It seems almost every day we hear about another couple breaking up. Recently Desperate Housewives star Eva Longoria filed for divorce from basketball star Tony Parker. This underscores the importance of taking divorce into consideration when doing estate planning.
Even if clients are blessed with a long-term, happy marriage, there are protections that the prudent estate planning attorney can incorporate into the plan. For example, you can leave assets in trust for the surviving spouse rather than outright. Further, you can encourage or require the surviving spouse to get a prenuptial agreement before remarrying. The trust can provide that the surviving spouse loses benefits in the family trust or marital trust if they do not do so. (Of course, in order to qualify for a marital deduction, the marital trust must still provide all income to the survivor.)
By doing so, you can protect the client from future divorces.
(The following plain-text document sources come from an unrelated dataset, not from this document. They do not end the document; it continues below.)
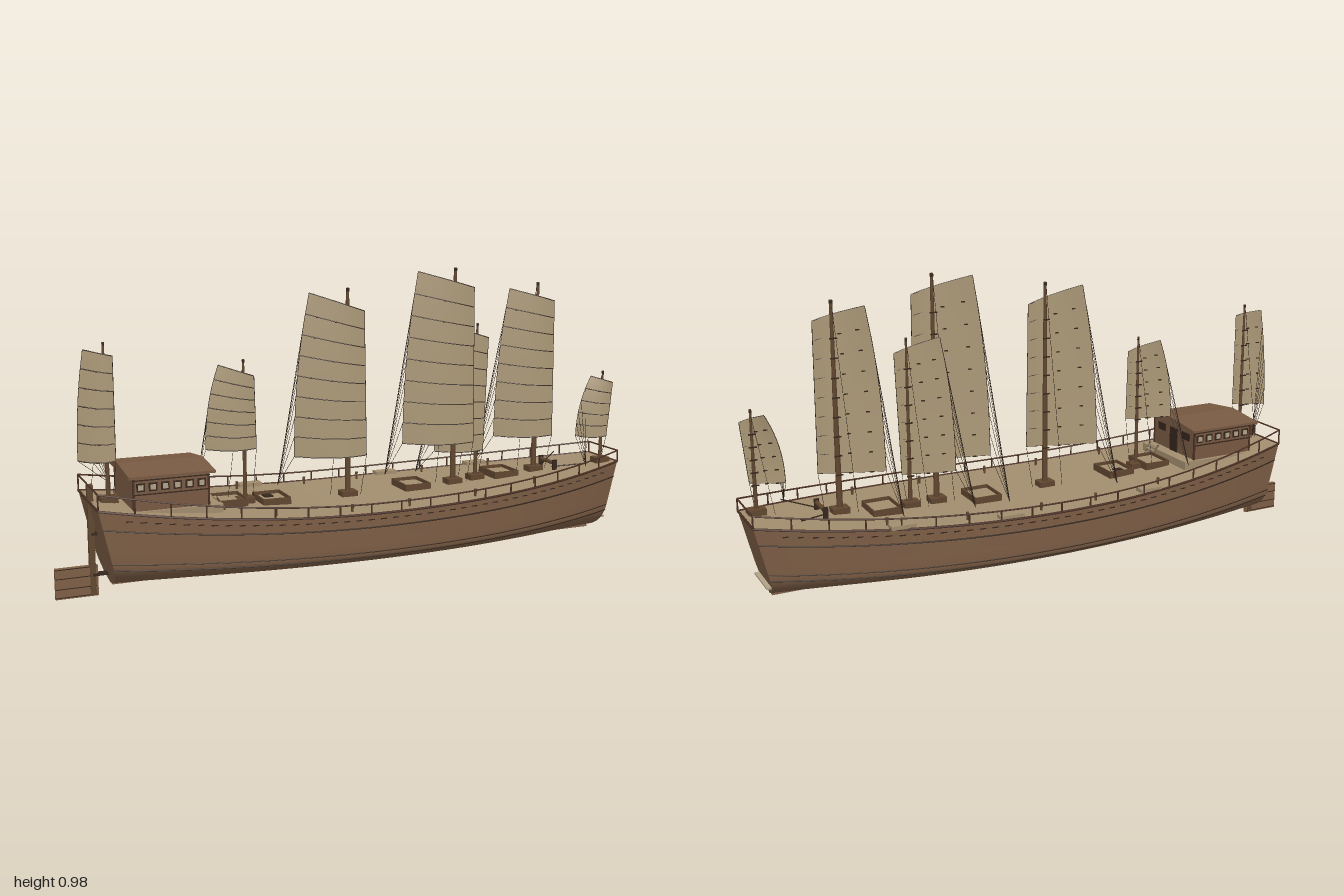
import * as THREE from 'three';

const mat = (name, color, side = THREE.FrontSide) => {
  const m = new THREE.MeshStandardMaterial({ color, side });
  m.name = name;
  return m;
};

export function createModel() {
  const root = new THREE.Group();
  root.name = 'sailingJunk';
  const hullMat = mat('hull wood', 0x7e5f46), deckMat = mat('deck planks', 0xa28d6e);
  const sailMat = mat('sail cloth', 0xaa9776, THREE.DoubleSide), darkMat = mat('dark timber', 0x35261c);
  const mastMat = mat('mast wood', 0x60462f), cabinMat = mat('cabin wood', 0x785941);
  const ropeMat = mat('rope', 0x2a2019), paleMat = mat('pale wood', 0xb0a288), railMat = mat('rail wood', 0x4c3024);

  const add = (parent, name, geo, m, x = 0, y = 0, z = 0) => {
    const mesh = new THREE.Mesh(geo, m);
    mesh.name = name;
    mesh.position.set(x, y, z);
    parent.add(mesh);
    return mesh;
  };
  const group = (name, parent = root) => {
    const g = new THREE.Group();
    g.name = name;
    parent.add(g);
    return g;
  };
  const box = (p, name, m, w, h, d, x, y, z) => add(p, name, new THREE.BoxGeometry(w, h, d), m, x, y, z);
  const V = (x, y, z) => new THREE.Vector3(x, y, z);
  // straight round bar between two points
  const bar = (p, name, m, a, b, r, r2 = r, sides = 5) => {
    const d = b.clone().sub(a);
    const mesh = add(p, name, new THREE.CylinderGeometry(r2, r, d.length(), sides), m);
    mesh.position.copy(a).add(b).multiplyScalar(0.5);
    mesh.quaternion.setFromUnitVectors(V(0, 1, 0), d.normalize());
    return mesh;
  };
  const tube = (p, name, m, pts, r, n = 40, sides = 5) =>
    add(p, name, new THREE.TubeGeometry(new THREE.CatmullRomCurve3(pts), n, r, sides), m);
  // surface swept over two parameters 0..1
  const grid = (nu, nv, fn) => {
    const pos = [], idx = [];
    for (let j = 0; j <= nv; j++) for (let i = 0; i <= nu; i++) pos.push(...fn(i / nu, j / nv).toArray());
    for (let j = 0; j < nv; j++) for (let i = 0; i < nu; i++) {
      const a = j * (nu + 1) + i, c = a + nu + 1;
      idx.push(a, a + 1, c, a + 1, c + 1, c);
    }
    const g = new THREE.BufferGeometry();
    g.setAttribute('position', new THREE.Float32BufferAttribute(pos, 3));
    g.setIndex(idx);
    g.computeVertexNormals();
    return g;
  };

  // hull shape: plan width, sheer line and one half section
  const topX = t => -0.89 + 1.88 * t;
  const width = x => x > 0.03 ? 0.26 - 0.17 * ((x - 0.03) / 0.96) ** 2.2 : 0.26 - 0.11 * ((0.03 - x) / 0.92) ** 2;
  const sheer = x => 0.238 + (x < 0 ? 0.067 * (x / 0.89) ** 2 : 0.048 * (x / 0.99) ** 2);
  const section = new THREE.SplineCurve([[0, 0], [0.45, 0.065], [0.78, 0.16], [0.94, 0.27], [0.98, 0.38], [0.99, 0.62], [1, 1]]
    .map(p => new THREE.Vector2(...p)));
  const hullPt = (t, v, side = 1) => {
    const s = section.getPoint(v), x = topX(t);
    return V(THREE.MathUtils.lerp(-0.83 + 1.76 * t, x, s.y), 0.038 + (sheer(x) - 0.038) * s.y, width(x) * s.x * side);
  };
  const hull = group('hull');
  add(hull, 'hullShell', grid(48, 48, (u, w) => hullPt(u, Math.abs(w * 2 - 1), w < 0.5 ? -1 : 1)), hullMat);
  add(hull, 'bowTransom', grid(2, 24, (u, v) => hullPt(1, v, 1 - 2 * u)), hullMat);
  add(hull, 'sternTransom', grid(2, 24, (u, v) => hullPt(0, v, 2 * u - 1)), hullMat);
  add(hull, 'deck', grid(2, 48, (u, v) => hullPt(v, 1, 2 * u - 1)), deckMat);
  box(hull, 'keel', hullMat, 1.75, 0.008, 0.016, 0.05, 0.036, 0);
  box(hull, 'bowBar', paleMat, 0.02, 0.006, 0.14, 0.946, 0.082, 0);

  // wales, gunwales and rails on both sides
  const rails = group('railings');
  const railH = x => 0.032 + (x < 0 ? 0.024 : 0.008) * x * x;
  for (const s of [1, -1]) {
    const run = (fn, n = 24) => Array.from({ length: n + 1 }, (_, i) => fn(i / n));
    for (const [v, r] of [[0.54, 0.0022], [0.66, 0.0018], [0.9, 0.0025]])
      tube(hull, 'wale', darkMat, run(t => hullPt(t, v, s)), r, 48);
    tube(hull, 'gunwale', railMat, run(t => hullPt(t, 1, s)), 0.004, 48);
    tube(rails, 'handrail', railMat, run(t => hullPt(t, 1, s).add(V(0, railH(topX(t)), 0))), 0.0028, 48);
    for (let i = 0; i <= 18; i++) {
      const a = hullPt(i / 18, 1, s);
      bar(rails, 'railPost', railMat, a, a.clone().add(V(0, railH(a.x), 0)), 0.0028);
    }
    // row of short dark scuppers
    for (let i = 2; i < 44; i++) {
      const p = hullPt(i / 45, 0.95, s);
      box(hull, 'scupper', darkMat, 0.02, 0.003, 0.005, p.x, p.y, p.z);
    }
    bar(rails, 'catBoom', darkMat, V(0.75, 0.275, s * 0.03), V(0.85, 0.295, s * 0.11), 0.0022);
  }
  for (const t of [0, 1]) {
    const up = V(0, railH(topX(t)), 0);
    bar(rails, 'endRail', railMat, hullPt(t, 1, 1).add(up), hullPt(t, 1, -1).add(up), 0.0028);
    bar(hull, 'endGunwale', railMat, hullPt(t, 1, 1), hullPt(t, 1, -1), 0.004);
  }
  for (const [x, z] of [[-0.295, -0.228], [0.22, -0.237], [0.565, -0.2]])
    box(root, 'sideLocker', deckMat, 0.08, 0.012, 0.034, x, sheer(x) + 0.008, z);

  // rudder with battens
  const rudder = group('rudder');
  box(rudder, 'rudderPost', mastMat, 0.018, 0.35, 0.02, -0.884, 0.18, 0);
  box(rudder, 'rudderBlade', hullMat, 0.132, 0.097, 0.014, -0.934, 0.0515, 0);
  for (const y of [0.008, 0.035, 0.068, 0.097]) box(rudder, 'rudderBatten', darkMat, 0.128, 0.0025, 0.017, -0.936, y, 0);
  for (const y of [0.07, 0.2]) box(rudder, 'rudderHinge', darkMat, 0.05, 0.008, 0.022, -0.86, y, 0);

  // stern cabin
  const cabin = group('cabin');
  box(cabin, 'cabinBody', cabinMat, 0.235, 0.13, 0.25, -0.66, 0.328, 0);
  box(cabin, 'cabinPlatform', deckMat, 0.29, 0.03, 0.27, -0.645, 0.272, 0);
  const gable = new THREE.Shape([[-0.145, 0], [0.145, 0], [0.145, 0.008], [0, 0.024], [-0.145, 0.008]].map(p => new THREE.Vector2(...p)));
  const roof = add(cabin, 'cabinRoof', new THREE.ExtrudeGeometry(gable, { depth: 0.27, bevelEnabled: false }), cabinMat, -0.795, 0.39, 0);
  roof.rotation.y = Math.PI / 2;
  for (const s of [1, -1]) {
    for (let i = 0; i < 6; i++) {
      const x = -0.755 + i * 0.038;
      box(cabin, 'window', darkMat, 0.026, 0.026, 0.004, x, 0.36, s * 0.126);
      box(cabin, 'windowPane', paleMat, 0.016, 0.016, 0.003, x, 0.36, s * 0.128);
    }
    for (const y of [0.338, 0.382]) box(cabin, 'wallTrim', darkMat, 0.24, 0.003, 0.006, -0.66, y, s * 0.127);
    for (const x of [-0.777, -0.543]) box(cabin, 'cornerPost', railMat, 0.006, 0.13, 0.006, x, 0.328, s * 0.125);
  }
  box(cabin, 'door', darkMat, 0.004, 0.085, 0.045, -0.541, 0.33, 0);
  for (const z of [-0.075, 0.075]) box(cabin, 'frontWindow', darkMat, 0.004, 0.026, 0.045, -0.541, 0.36, z);
  for (const z of [0.05, 0.1]) bar(cabin, 'ladderSide', mastMat, V(-0.51, 0.3, z), V(-0.48, 0.25, z), 0.003);
  for (let i = 0; i < 3; i++) box(cabin, 'ladderStep', deckMat, 0.01, 0.004, 0.05, -0.505 + i * 0.009, 0.292 - i * 0.014, 0.075);

  // hatches with raised coamings
  for (const [x, z] of [[-0.44, 0], [-0.295, 0], [0.22, -0.02], [0.565, -0.02]]) {
    const h = group('hatch'), y = sheer(x) + 0.01;
    for (const s of [1, -1]) {
      box(h, 'hatchSide', mastMat, 0.094, 0.024, 0.004, x, y, z + s * 0.055);
      box(h, 'hatchEnd', mastMat, 0.004, 0.024, 0.11, x + s * 0.045, y, z);
    }
    box(h, 'hatchCover', deckMat, 0.088, 0.01, 0.108, x, y - 0.004, z);
  }
  box(root, 'grating', darkMat, 0.03, 0.004, 0.035, -0.3, sheer(-0.3) + 0.013, -0.025);

  // windlass and bollards
  const wind = group('windlass');
  bar(wind, 'windlassDrum', mastMat, V(0.755, 0.29, -0.045), V(0.755, 0.29, 0.045), 0.007, 0.007, 10);
  for (const z of [-0.045, 0.045]) box(wind, 'windlassCheek', darkMat, 0.016, 0.036, 0.006, 0.755, 0.284, z);
  for (const x of [-0.35, -0.1, 0.1, 0.35, 0.6]) for (const s of [1, -1])
    add(root, 'bollard', new THREE.CylinderGeometry(0.005, 0.004, 0.026, 8), mastMat, x, sheer(x) + 0.012, s * (width(x) - 0.045));

  // masts with battened sails: mast x, z, top; foot left/right/y; head left x/y, right x/y; panels; sheet anchor
  const rigs = [
    ['sternRig', -0.827, 0, 0.79, -0.91, -0.803, 0.425, -0.885, 0.767, -0.803, 0.748, 6, [-0.8, 0.33, -0.11]],
    ['aftRig', -0.385, 0, 0.715, -0.505, -0.35, 0.428, -0.462, 0.698, -0.355, 0.662, 6, [-0.505, 0.28, -0.15]],
    ['middleRig', -0.025, 0, 0.93, -0.198, 0.032, 0.376, -0.148, 0.915, 0.024, 0.855, 8, [-0.22, 0.26, -0.15]],
    ['mainRig', 0.37, 0, 0.987, 0.198, 0.435, 0.389, 0.245, 0.975, 0.43, 0.92, 8, [0.18, 0.26, -0.15]],
    ['smallRig', 0.465, -0.012, 0.795, 0.318, 0.485, 0.353, 0.36, 0.79, 0.5, 0.745, 7, [0.3, 0.26, -0.15]],
    ['foreRig', 0.695, 0, 0.93, 0.555, 0.752, 0.389, 0.6, 0.908, 0.748, 0.865, 8, [0.54, 0.27, -0.15]],
    ['bowRig', 0.943, 0.05, 0.612, 0.855, 0.955, 0.378, 0.906, 0.592, 0.975, 0.57, 5, [0.84, 0.285, 0.115]],
  ];
  for (const [name, mx, mz, top, x0, x1, y0, hx0, hy0, hx1, hy1, n, anchor] of rigs) {
    const g = group(name), big = top > 0.85, lerp = THREE.MathUtils.lerp, r = big ? 0.01 : 0.007;
    const k = big ? 1 : 0.65, foot = sheer(mx);
    const sailPt = (u, v) => V(
      lerp(lerp(x0, hx0, v ** 2.2), lerp(x1, hx1, v), u),
      lerp(lerp(y0, hy0, v), lerp(y0, hy1, v), u) - 0.005 * Math.sin(Math.PI * u) * (1 - v),
      mz + k * (-0.045 + 0.015 * v * (1 - u) + 0.07 * Math.sin(u * Math.PI / 2)));
    bar(g, 'mast', mastMat, V(mx, foot, mz), V(mx, top, mz), r, r * 0.5, 10);
    add(g, 'mastCap', new THREE.CylinderGeometry(r * 0.6, r * 0.6, 0.01, 8), darkMat, mx, top - 0.006, mz);
    box(g, 'mastStep', mastMat, 0.055, 0.02, 0.042, mx, foot + 0.008, mz);
    add(g, 'sail', grid(10, n * 2, sailPt), sailMat);
    for (let i = 0; i <= n; i++) {
      const v = i / n, row = [0, 0.25, 0.5, 0.75, 1].map(u => sailPt(u, v));
      // battens lie on the fore face only
      tube(g, 'batten', darkMat, row.map(p => p.clone().add(V(-0.0004, 0, 0.0017))), 0.0017, 20);
      if (i < n) {
        for (const u of [0.2, 0.5]) {
          const p = sailPt(u, v);
          box(g, 'battenTie', darkMat, 0.012, 0.0035, 0.004, p.x, p.y, p.z - 0.002);
        }
        box(g, 'parrel', darkMat, 0.024, 0.004, 0.004, mx, sailPt(0.75, v).y, mz - r);
        bar(g, 'sheetLine', ropeMat, row[0], V(...anchor), 0.0008, 0.0008, 3);
      }
    }
    for (const u of [0, 1]) tube(g, 'boltRope', ropeMat, [0, 0.25, 0.5, 0.75, 1].map(v => sailPt(u, v)), 0.001, 14, 4);
    bar(g, 'halyard', ropeMat, V(mx, top - 0.02, mz - r), V(mx - 0.05, foot, mz - 0.03), 0.0008, 0.0008, 3);
    bar(g, 'tackLine', ropeMat, sailPt(1, 0), V(x1 - 0.01, sheer(x1), mz), 0.0008, 0.0008, 3);
  }
  return root;
}
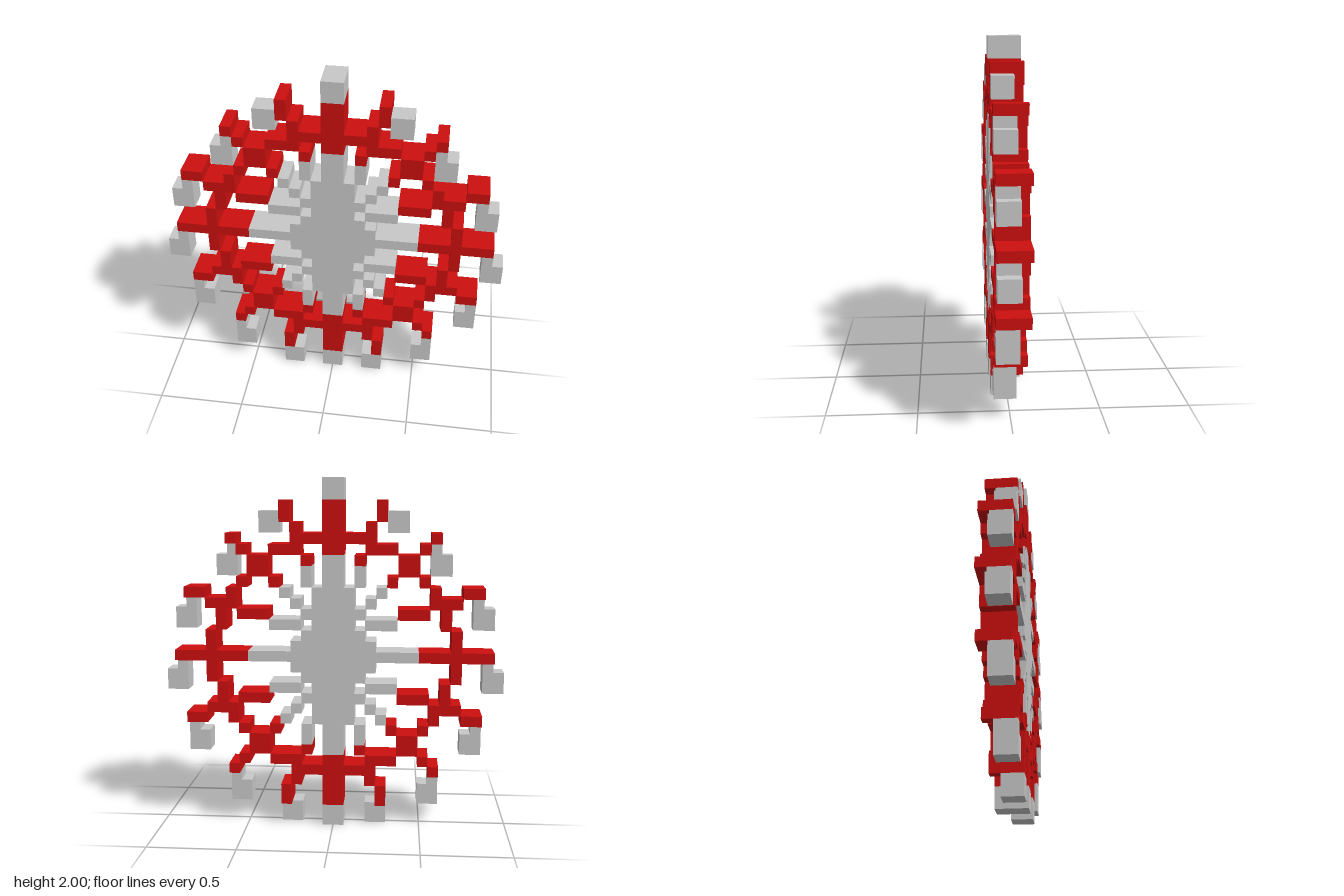
import * as THREE from 'three';

const U = 2 / 33; // size of one cube cell

const steelGrey = new THREE.MeshStandardMaterial({ color: 0xc8c8c8 });
const brightRed = new THREE.MeshStandardMaterial({ color: 0xcc0f0f });
steelGrey.name = 'steelGrey';
brightRed.name = 'brightRed';

// Block spanning cells x0..x1, y0..y1 and z0..z1
function block(parent, name, material, [x0, x1, y0, y1], z0 = -1.5, z1 = 1.5) {
  const mesh = new THREE.Mesh(
    new THREE.BoxGeometry((x1 - x0) * U, (y1 - y0) * U, (z1 - z0) * U), material);
  mesh.position.set((x0 + x1) / 2 * U, (y0 + y1) / 2 * U, (z0 + z1) / 2 * U);
  mesh.name = name;
  parent.add(mesh);
}

const mirrorX = ([x0, x1, y0, y1]) => [-x1, -x0, y0, y1];
const mirrorY = ([x0, x1, y0, y1]) => [x0, x1, 33 - y1, 33 - y0];

function mirroredX(parent, name, material, r, z0, z1) {
  block(parent, name, material, r, z0, z1);
  block(parent, name, material, mirrorX(r), z0, z1);
}

function mirroredXY(parent, name, material, r) {
  mirroredX(parent, name, material, r);
  mirroredX(parent, name, material, mirrorY(r));
}

export function createModel() {
  const model = new THREE.Group();
  model.name = 'ferrisWheel';
  const group = (name) => {
    const g = new THREE.Group();
    g.name = name;
    model.add(g);
    return g;
  };

  // Hub
  const hub = group('hub');
  block(hub, 'hubCore', steelGrey, [-2, 2, 10, 23]);
  mirroredX(hub, 'hubSide', steelGrey, [2, 3, 14, 19]);
  mirroredX(hub, 'hubSide', steelGrey, [3, 4, 15, 18]);

  // Spokes: straight ones, then the stepped ones of one quarter
  const spokes = group('spokes');
  for (const flip of [(r) => r, mirrorY]) {
    block(spokes, 'verticalSpoke', steelGrey, flip([-1, 1, 23, 26]));
    block(spokes, 'verticalSpokeEnd', brightRed, flip([-1, 1, 26, 31]));
    block(spokes, 'verticalCabin', steelGrey, flip([-1, 1, 31, 33]));
  }
  mirroredX(spokes, 'horizontalSpoke', steelGrey, [4, 8, 16, 17]);
  mirroredX(spokes, 'horizontalSpokeEnd', brightRed, [8, 15, 16, 17]);
  const greySteps = [
    [2, 3, 23, 25],                             // steep
    [2, 3, 20, 21], [3, 4, 21, 22], [4, 5, 22, 23], // diagonal
    [3, 6, 19, 20],                             // shallow
  ];
  const redSteps = [
    [2, 3, 25, 26], [4, 5, 29, 31],             // steep
    [5, 6, 23, 24], [8, 9, 26, 27], [9, 10, 27, 28], // diagonal
    [6, 9, 20, 21], [12, 14, 22, 23],           // shallow
  ];
  greySteps.forEach((r) => mirroredXY(spokes, 'spokeStep', steelGrey, r));
  redSteps.forEach((r) => mirroredXY(spokes, 'spokeEndStep', brightRed, r));

  // Rim, one quarter mirrored
  const rim = group('rim');
  [
    [1, 4, 27, 28], [3, 4, 28, 29], [3, 6, 26, 27], [6, 8, 24, 26],
    [8, 9, 23, 24], [9, 10, 22, 23], [9, 12, 21, 22], [10, 11, 19, 21],
    [11, 12, 17, 19],
  ].forEach((r) => mirroredXY(rim, 'rimStep', brightRed, r));

  // Cabins, 2 x 2 cells, some hung from a one-cell hanger: [x, y, hangerX]
  const cabins = group('cabins');
  [
    [5, 28], [9, 24, 9], [13, 19, 13], [14, 13, 14], [12, 7, 13], [8, 2, 9], [3, 0],
  ].forEach(([x, y, hx]) => {
    mirroredX(cabins, 'cabin', steelGrey, [x, x + 2, y, y + 2], -0.5, 1.5);
    if (hx !== undefined) {
      mirroredX(cabins, 'cabinHanger', steelGrey, [hx, hx + 1, y + 2, y + 3], -0.5, 1.5);
    }
  });

  return model;
}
Similarly, you can protect children from divorcing spouses by leaving assets in trust.
As estate planning attorneys, we try to anticipate and plan for every contingency. But, as estate tax planning in the last decade has shown, we really do not have a crystal ball. When the assets pass to the surviving spouse or to the children, we cannot foresee what their spouse would be like. It is possible that their future spouse might be a wonderful person whom they’d be lucky to partner with. However, it is also possible that their future spouse might be seeking to obtain half of the assets that your clients worked hard to accumulate.
A little planning now can prevent disaster down the road. When the surviving spouse is anticipating remarriage, a future breakup will likely be the farthest thing from their mind. A clause which penalizes the surviving spouse for failure to execute a prenuptial agreement might be just the excuse they need to go to their fiancé(e) for a prenuptial agreement. You can imagine the conversation now, “I trust you completely, but the trust requires me to ask for a prenup…”
While estate planning attorneys cannot envision every possibility, breakups are common enough that it is prudent to plan for that possibility. How do you protect the surviving spouse from divorce upon remarriage? Do you penalize the surviving spouse if they do not execute a prenuptial agreement prior to remarriage?
Stephen C. Hartnett, J.D., LL. M
Associate Director of Education
American Academy of Estate Planning Attorneys, Inc.
6050 Santo Rd., Ste. 240
San Diego, CA 92124